Exercise directions
In the data below, find the line containing "ob = bpy.data.objects.new(name, me)", then set down that line and every later line up to and including the line containing "n = len(outline)", exactly.

Saved data entries
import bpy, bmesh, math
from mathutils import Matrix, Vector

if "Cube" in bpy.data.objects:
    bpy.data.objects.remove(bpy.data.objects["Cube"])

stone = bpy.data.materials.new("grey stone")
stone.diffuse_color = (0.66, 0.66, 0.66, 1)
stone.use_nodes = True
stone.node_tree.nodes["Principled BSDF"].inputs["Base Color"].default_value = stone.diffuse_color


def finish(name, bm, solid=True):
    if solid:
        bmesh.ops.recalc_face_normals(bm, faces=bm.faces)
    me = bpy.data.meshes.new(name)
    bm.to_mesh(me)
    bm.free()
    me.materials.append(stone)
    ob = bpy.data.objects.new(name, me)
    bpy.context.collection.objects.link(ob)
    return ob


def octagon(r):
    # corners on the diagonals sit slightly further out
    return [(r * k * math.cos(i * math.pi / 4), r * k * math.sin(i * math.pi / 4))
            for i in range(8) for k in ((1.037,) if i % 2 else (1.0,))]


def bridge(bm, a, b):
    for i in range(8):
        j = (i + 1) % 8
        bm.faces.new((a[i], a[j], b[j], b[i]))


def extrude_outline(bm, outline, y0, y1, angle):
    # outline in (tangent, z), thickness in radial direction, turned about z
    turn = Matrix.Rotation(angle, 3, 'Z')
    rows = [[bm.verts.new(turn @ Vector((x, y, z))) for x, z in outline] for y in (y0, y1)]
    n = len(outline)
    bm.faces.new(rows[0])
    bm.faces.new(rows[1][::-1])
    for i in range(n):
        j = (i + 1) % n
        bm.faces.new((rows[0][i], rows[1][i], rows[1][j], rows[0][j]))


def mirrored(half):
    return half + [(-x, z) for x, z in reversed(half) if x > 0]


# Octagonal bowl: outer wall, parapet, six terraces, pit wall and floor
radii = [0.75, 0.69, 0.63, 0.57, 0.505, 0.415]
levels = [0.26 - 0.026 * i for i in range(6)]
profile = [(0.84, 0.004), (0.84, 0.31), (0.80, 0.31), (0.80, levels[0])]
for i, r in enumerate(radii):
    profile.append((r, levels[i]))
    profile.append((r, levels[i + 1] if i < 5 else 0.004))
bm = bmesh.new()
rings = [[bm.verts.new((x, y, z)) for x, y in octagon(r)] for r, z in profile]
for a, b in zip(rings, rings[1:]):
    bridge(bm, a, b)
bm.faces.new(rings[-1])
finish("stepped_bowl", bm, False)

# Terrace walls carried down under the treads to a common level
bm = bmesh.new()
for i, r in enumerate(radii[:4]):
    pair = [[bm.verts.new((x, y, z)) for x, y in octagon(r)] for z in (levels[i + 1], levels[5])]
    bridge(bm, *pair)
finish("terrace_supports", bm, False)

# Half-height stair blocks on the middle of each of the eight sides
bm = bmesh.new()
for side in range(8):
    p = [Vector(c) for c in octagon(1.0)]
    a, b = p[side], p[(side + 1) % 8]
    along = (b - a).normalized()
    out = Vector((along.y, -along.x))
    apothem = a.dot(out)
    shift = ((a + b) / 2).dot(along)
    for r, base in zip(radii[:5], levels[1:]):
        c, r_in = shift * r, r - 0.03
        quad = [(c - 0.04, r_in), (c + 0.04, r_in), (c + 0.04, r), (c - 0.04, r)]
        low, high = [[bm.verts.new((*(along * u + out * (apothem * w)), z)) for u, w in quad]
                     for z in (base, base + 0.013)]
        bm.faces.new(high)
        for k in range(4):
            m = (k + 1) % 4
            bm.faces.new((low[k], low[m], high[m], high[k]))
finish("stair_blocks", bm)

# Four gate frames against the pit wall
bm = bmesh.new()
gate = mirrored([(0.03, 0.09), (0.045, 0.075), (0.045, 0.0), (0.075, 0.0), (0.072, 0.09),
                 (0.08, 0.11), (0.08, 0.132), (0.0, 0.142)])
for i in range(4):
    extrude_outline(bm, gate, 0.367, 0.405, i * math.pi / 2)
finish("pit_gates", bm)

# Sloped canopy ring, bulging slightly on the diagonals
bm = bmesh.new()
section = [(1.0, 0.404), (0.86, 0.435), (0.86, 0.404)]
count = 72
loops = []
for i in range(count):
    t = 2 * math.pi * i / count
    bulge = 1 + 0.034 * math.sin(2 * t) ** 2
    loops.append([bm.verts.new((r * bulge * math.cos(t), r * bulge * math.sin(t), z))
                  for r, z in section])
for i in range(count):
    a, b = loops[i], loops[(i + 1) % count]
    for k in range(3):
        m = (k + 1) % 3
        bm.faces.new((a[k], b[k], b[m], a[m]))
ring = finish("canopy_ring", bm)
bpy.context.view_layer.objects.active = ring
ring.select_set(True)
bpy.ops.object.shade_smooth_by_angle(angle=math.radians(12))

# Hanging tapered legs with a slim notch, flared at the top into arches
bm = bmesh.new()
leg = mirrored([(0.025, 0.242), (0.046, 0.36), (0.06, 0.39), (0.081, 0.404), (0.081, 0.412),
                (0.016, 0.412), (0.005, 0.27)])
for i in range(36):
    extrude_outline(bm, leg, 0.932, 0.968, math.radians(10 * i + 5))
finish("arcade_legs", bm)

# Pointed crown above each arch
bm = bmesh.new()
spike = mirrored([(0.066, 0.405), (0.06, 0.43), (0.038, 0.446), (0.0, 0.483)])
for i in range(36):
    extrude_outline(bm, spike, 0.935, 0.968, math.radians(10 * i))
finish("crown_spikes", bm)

Result of the exercise
    ob = bpy.data.objects.new(name, me)
    bpy.context.collection.objects.link(ob)
    return ob


def octagon(r):
    # corners on the diagonals sit slightly further out
    return [(r * k * math.cos(i * math.pi / 4), r * k * math.sin(i * math.pi / 4))
            for i in range(8) for k in ((1.037,) if i % 2 else (1.0,))]


def bridge(bm, a, b):
    for i in range(8):
        j = (i + 1) % 8
        bm.faces.new((a[i], a[j], b[j], b[i]))


def extrude_outline(bm, outline, y0, y1, angle):
    # outline in (tangent, z), thickness in radial direction, turned about z
    turn = Matrix.Rotation(angle, 3, 'Z')
    rows = [[bm.verts.new(turn @ Vector((x, y, z))) for x, z in outline] for y in (y0, y1)]
    n = len(outline)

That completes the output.